Stored entries:
================================

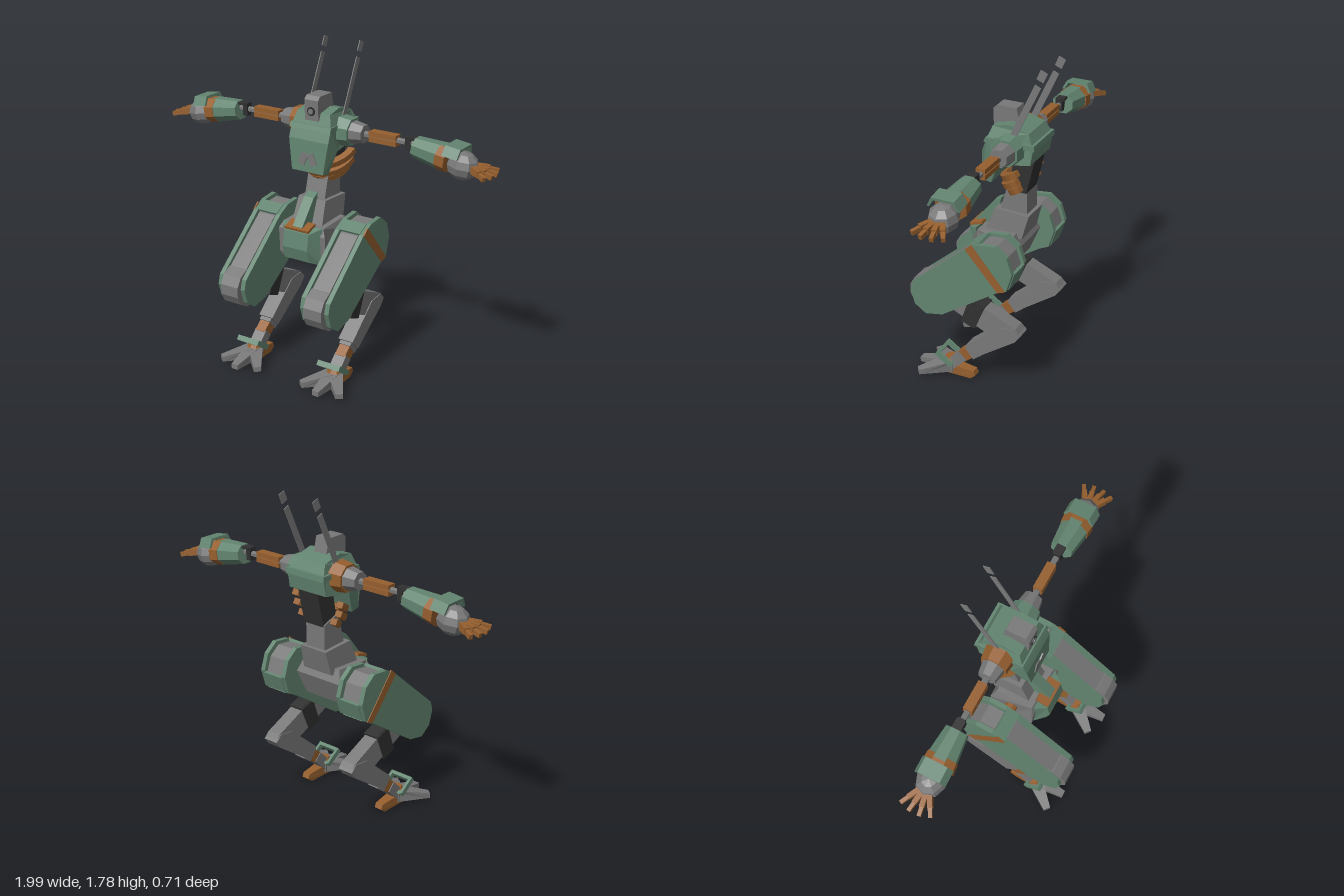
import * as THREE from 'three';

const flat = (name, color) => {
  const m = new THREE.MeshStandardMaterial({ color, flatShading: true });
  m.name = name;
  return m;
};

export function createModel() {
  const green = flat('armour green', 0x628470);
  const grey = flat('frame grey', 0x787878);
  const orange = flat('joint orange', 0x965f2e);
  const dark = flat('dark metal', 0x303030);

  const add = (parent, name, geo, mat, x = 0, y = 0, z = 0) => {
    const m = new THREE.Mesh(geo, mat);
    m.name = name;
    m.position.set(x, y, z);
    parent.add(m);
    return m;
  };
  const group = (parent, name, x = 0, y = 0, z = 0) => {
    const g = new THREE.Group();
    g.name = name;
    g.position.set(x, y, z);
    parent.add(g);
    return g;
  };
  // Side profile of [z, y] points, extruded from x0 to x1; widthAt(y, z) tapers it
  const prism = (pts, x0, x1, widthAt) => {
    const shape = new THREE.Shape(pts.map(p => new THREE.Vector2(p[0], p[1])));
    const geo = new THREE.ExtrudeGeometry(shape, { depth: x1 - x0, bevelEnabled: false });
    geo.rotateY(-Math.PI / 2).translate(x1, 0, 0);
    if (widthAt) {
      const p = geo.attributes.position;
      for (let i = 0; i < p.count; i++) p.setX(i, p.getX(i) * widthAt(p.getY(i), p.getZ(i)));
      geo.computeVertexNormals();
    }
    return geo;
  };
  // Box running between two [z, y] points, w wide in x and t thick
  const beam = (parent, name, a, b, w, t, mat, x = 0) => {
    const dz = b[0] - a[0], dy = b[1] - a[1];
    const m = add(parent, name, new THREE.BoxGeometry(w, Math.hypot(dz, dy), t), mat,
      x, (a[1] + b[1]) / 2, (a[0] + b[0]) / 2);
    m.rotation.x = Math.atan2(dz, dy);
    return m;
  };
  // Faceted tube along x
  const tubeX = (x0, x1, r0, r1, sides = 8, sy = 1, sz = 1) =>
    new THREE.CylinderGeometry(r1, r0, x1 - x0, sides).rotateY(Math.PI / sides)
      .rotateZ(-Math.PI / 2).translate((x0 + x1) / 2, 0, 0).scale(1, sy, sz);

  const model = new THREE.Group();
  model.name = 'walkingRobot';
  const body = group(model, 'body');
  body.rotation.y = -0.045;

  // Pelvis and waist
  const pelvis = group(body, 'pelvis', -0.01, 0, 0);
  add(pelvis, 'pelvisFrame', prism([[0.03, 0.66], [0.04, 0.8], [0.02, 0.84], [-0.19, 0.85],
    [-0.22, 0.78], [-0.17, 0.65], [-0.1, 0.62], [0.02, 0.63]], -0.147, 0.147,
    y => (y > 0.82 || y < 0.655 ? 0.85 : 1)), grey);
  add(pelvis, 'pelvisPlate', prism([[0.02, 0.63], [0.085, 0.66], [0.105, 0.73], [0.09, 0.82],
    [0.03, 0.845]], -0.125, 0.125, (y, z) => (z > 0.06 ? 0.62 : 1)), green);
  add(pelvis, 'pelvisBand', new THREE.BoxGeometry(0.15, 0.014, 0.075), orange, 0, 0.843, 0.055)
    .rotation.x = 0.3;
  add(pelvis, 'bellyPlate', prism([[-0.07, 1], [-0.03, 0.98], [0.08, 0.845], [0.05, 0.82],
    [-0.05, 0.86]], -0.03, 0.03), green);
  add(pelvis, 'hipAxle', tubeX(-0.22, 0.22, 0.035, 0.035, 8), orange, 0, 0.755, -0.1);
  add(pelvis, 'waist', prism([[-0.01, 0.83], [-0.22, 0.82], [-0.255, 0.955], [-0.06, 0.965]],
    -0.095, 0.095, y => (y > 0.9 ? 0.9 : 1)), grey);
  add(pelvis, 'abdomen', prism([[-0.08, 0.94], [-0.235, 0.94], [-0.235, 1.09], [-0.13, 1.13]],
    -0.063, 0.063), grey);

  // Torso
  const torso = group(body, 'torso');
  add(torso, 'spine', prism([[-0.13, 1.08], [-0.235, 1.08], [-0.285, 1.3], [-0.17, 1.3]],
    -0.065, 0.065), dark);
  add(torso, 'chest', prism([[-0.15, 1.46], [-0.06, 1.44], [-0.035, 1.37], [-0.01, 1.3],
    [0, 1.13], [-0.05, 1.12], [-0.1, 1.24], [-0.28, 1.27], [-0.295, 1.36], [-0.26, 1.43]],
    -0.122, 0.122, y => (y > 1.4 ? 0.82 : y < 1.2 ? 0.8 : 1)), green);
  add(torso, 'collar', prism([[-0.02, 1.355], [-0.03, 1.38], [-0.3, 1.38], [-0.303, 1.35]],
    -0.126, 0.126), green);
  [-1, 1].forEach(s => {
    const vent = add(torso, 'chestVent', new THREE.BoxGeometry(0.04, 0.065, 0.009), grey,
      s * 0.027, 1.2, -0.003);
    vent.rotation.z = s * 0.4;
  });
  // Sloping ribs below the chest
  [[0.17, 1.235], [0.162, 1.185], [0.13, 1.135]].forEach(([r, y]) => {
    const rib = new THREE.Shape();
    rib.absarc(0, 0, r, 0, Math.PI, false);
    rib.absarc(0, 0, r - 0.04, Math.PI, 0, true);
    const geo = new THREE.ExtrudeGeometry(rib, { depth: 0.032, bevelEnabled: false, curveSegments: 6 })
      .rotateX(Math.PI / 2).scale(1, 1, 0.95);
    add(torso, 'rib', geo, orange, -0.01, y, -0.21).rotation.x = 0.55;
  });

  // Head and aerials
  const head = group(body, 'head');
  add(head, 'headBlock', prism([[-0.04, 1.4], [-0.035, 1.51], [-0.055, 1.53], [-0.165, 1.53],
    [-0.19, 1.42]], -0.042, 0.042), grey);
  add(head, 'eyeRing', new THREE.CylinderGeometry(0.024, 0.024, 0.009, 10).rotateX(Math.PI / 2),
    dark, 0, 1.45, -0.036);
  add(head, 'eyeLens', new THREE.CylinderGeometry(0.015, 0.015, 0.008, 10).rotateX(Math.PI / 2),
    grey, 0, 1.45, -0.03);
  [-1, 1].forEach(s => {
    beam(head, 'aerial', [-0.18, 1.41], [-0.31, 1.695], 0.005, 0.035, grey, s * 0.11);
    beam(head, 'aerialTip', [-0.32, 1.725], [-0.342, 1.775], 0.005, 0.04, grey, s * 0.11);
  });

  // Arms, built outwards along x and turned round for the other side
  [-1, 1].forEach(s => {
    const arm = group(body, s > 0 ? 'leftArm' : 'rightArm', 0, s > 0 ? 1.338 : 1.352, -0.165);
    if (s < 0) arm.rotation.y = Math.PI;
    add(arm, 'shoulderCap', tubeX(0.105, 0.18, 0.085, 0.075, 8), s > 0 ? green : orange);
    add(arm, 'shoulder', tubeX(0.16, 0.25, 0.066, 0.05, 8), grey);
    add(arm, 'shoulderPin', tubeX(0.24, 0.56, 0.018, 0.016, 6), grey);
    [-1, 1].forEach(k => {
      add(arm, 'upperArm', new THREE.BoxGeometry(0.16, 0.026, 0.05), orange, 0.365, k * 0.0155);
    });
    add(arm, 'elbow', new THREE.BoxGeometry(0.03, 0.07, 0.04), dark, 0.51, 0);
    add(arm, 'elbowLever', new THREE.BoxGeometry(0.05, 0.012, 0.05), dark, 0.53, 0.028);

    const fore = group(arm, 'forearm', 0.5, -0.005, 0);
    fore.rotation.z = -0.14;
    add(fore, 'forearmSleeve', tubeX(0.05, 0.215, 0.058, 0.075, 8, 0.95, 1.08), green);
    add(fore, 'forearmBand', tubeX(0.195, 0.25, 0.076, 0.08, 8, 0.9, 1.1), orange);
    // Open shield covering the back of the hand
    const shield = prism([[-0.085, 0.035], [-0.06, 0.085], [0.06, 0.085], [0.085, 0.035],
      [0.072, 0.035], [0.05, 0.072], [-0.05, 0.072], [-0.072, 0.035]], 0.235, 0.32);
    add(fore, 'handShield', shield, green);
    add(fore, 'palm', new THREE.SphereGeometry(0.078, 8, 6).scale(1.1, 0.95, 1), grey, 0.32, -0.012, 0);
    [-0.5, -0.17, 0.17, 0.5].forEach(a => {
      const finger = group(fore, 'finger', 0.33, -0.005, 0);
      finger.rotation.y = a;
      add(finger, 'fingerBase', new THREE.BoxGeometry(0.08, 0.034, 0.026), orange, 0.085);
      add(finger, 'fingerTip', new THREE.BoxGeometry(0.06, 0.024, 0.02), orange, 0.14, -0.004)
        .rotation.z = -0.1;
    });
  });

  // Legs
  const thighOutline = [[-0.19, 0.89], [-0.255, 0.84], [-0.285, 0.75], [-0.255, 0.65], [-0.2, 0.625],
    [0.12, 0.41], [0.22, 0.39], [0.285, 0.435], [0.31, 0.515], [0.295, 0.57], [-0.02, 0.84], [-0.095, 0.88]];
  const inset = thighOutline.map(([z, y]) => [0.015 + (z - 0.015) * 0.96, 0.64 + (y - 0.64) * 0.94]);
  [-1, 1].forEach(s => {
    const leg = group(body, s > 0 ? 'leftLeg' : 'rightLeg', s * 0.265 - 0.014, 0, 0);
    add(leg, 'thighCore', prism(inset, -0.052, 0.052), grey);
    [-1, 1].forEach(k => {
      const c = k * 0.074;
      add(leg, 'thighPanel', prism(thighOutline, c - 0.013, c + 0.013), green);
    });
    add(leg, 'hipBand', prism([[-0.057, 0.872], [-0.02, 0.84], [-0.205, 0.629], [-0.248, 0.645]],
      s * 0.087 - 0.004, s * 0.087 + 0.004), orange);
    beam(leg, 'hipRearPlate', [-0.28, 0.745], [-0.252, 0.655], 0.126, 0.016, green);
    beam(leg, 'hipLowerPlate', [-0.255, 0.655], [-0.2, 0.632], 0.126, 0.016, green);
    beam(leg, 'hipFrontPlate', [-0.09, 0.873], [-0.025, 0.837], 0.126, 0.016, green);
    beam(leg, 'thighUnderside', [-0.19, 0.63], [0.12, 0.422], 0.12, 0.02, green);
    add(leg, 'kneeRoller', tubeX(-0.055, 0.055, 0.11, 0.11, 12), grey, 0, 0.5, 0.222);

    // Rearward shank, then the shin coming forward to the foot
    add(leg, 'rearShank', prism([[0.11, 0.44], [0.0, 0.53], [-0.285, 0.402], [-0.308, 0.37],
      [-0.29, 0.34], [-0.19, 0.3]], -0.04, 0.04), grey);
    beam(leg, 'shankClamp', [0.005, 0.45], [-0.085, 0.42], 0.078, 0.155, dark);
    add(leg, 'shankClampPlate', prism([[0.03, 0.375], [-0.05, 0.345], [-0.11, 0.49], [-0.02, 0.52]],
      -0.047, 0.047), dark);
    add(leg, 'shin', prism([[-0.315, 0.365], [-0.285, 0.325], [-0.05, 0.16], [0.005, 0.222],
      [-0.19, 0.39], [-0.28, 0.4]], -0.045, 0.045), grey);
    beam(leg, 'shinLower', [-0.06, 0.21], [-0.01, 0.17], 0.07, 0.08, grey);
    beam(leg, 'shinSleeve', [-0.02, 0.18], [0.04, 0.13], 0.062, 0.066, orange);
    beam(leg, 'ankle', [0.03, 0.14], [0.11, 0.06], 0.07, 0.06, grey);

    // Ankle guard frame, raised at the front
    const guard = group(leg, 'ankleGuard', 0, 0.11, 0.125);
    guard.rotation.x = -0.6;
    add(guard, 'guardFront', new THREE.BoxGeometry(0.14, 0.03, 0.02), green, 0, 0, 0.05);
    [-1, 1].forEach(k =>
      add(guard, 'guardSide', new THREE.BoxGeometry(0.016, 0.03, 0.1), green, k * 0.062, 0, 0));
    add(guard, 'guardBack', new THREE.BoxGeometry(0.12, 0.012, 0.02), green, 0, 0, -0.045);

    // Foot with three toes and a heel
    const foot = group(leg, 'foot', 0, 0.02, 0.11);
    [-0.7, 0, 0.7].forEach(a => {
      add(foot, 'toe', prism([[-0.02, 0], [-0.02, 0.06], [0.03, 0.065], [0.19, 0.028], [0.19, 0]],
        -0.04, 0.04, (y, z) => (z > 0.1 ? 0.5 : 1)), grey).rotation.y = a;
    });
    add(foot, 'heel', prism([[0.03, -0.012], [0.02, 0.045], [-0.14, 0.03], [-0.15, 0.005],
      [-0.12, -0.02]], -0.035, 0.035, (y, z) => (z < -0.1 ? 0.65 : 1)), orange);
    add(foot, 'footHub', new THREE.CylinderGeometry(0.035, 0.05, 0.03, 8), orange, 0, 0.07, 0);
  });

  return model;
}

================================

What you will do>
Where a line of the data contains "absarc", copy that line.

Result of this exercise>
    rib.absarc(0, 0, r, 0, Math.PI, false);
    rib.absarc(0, 0, r - 0.04, Math.PI, 0, true);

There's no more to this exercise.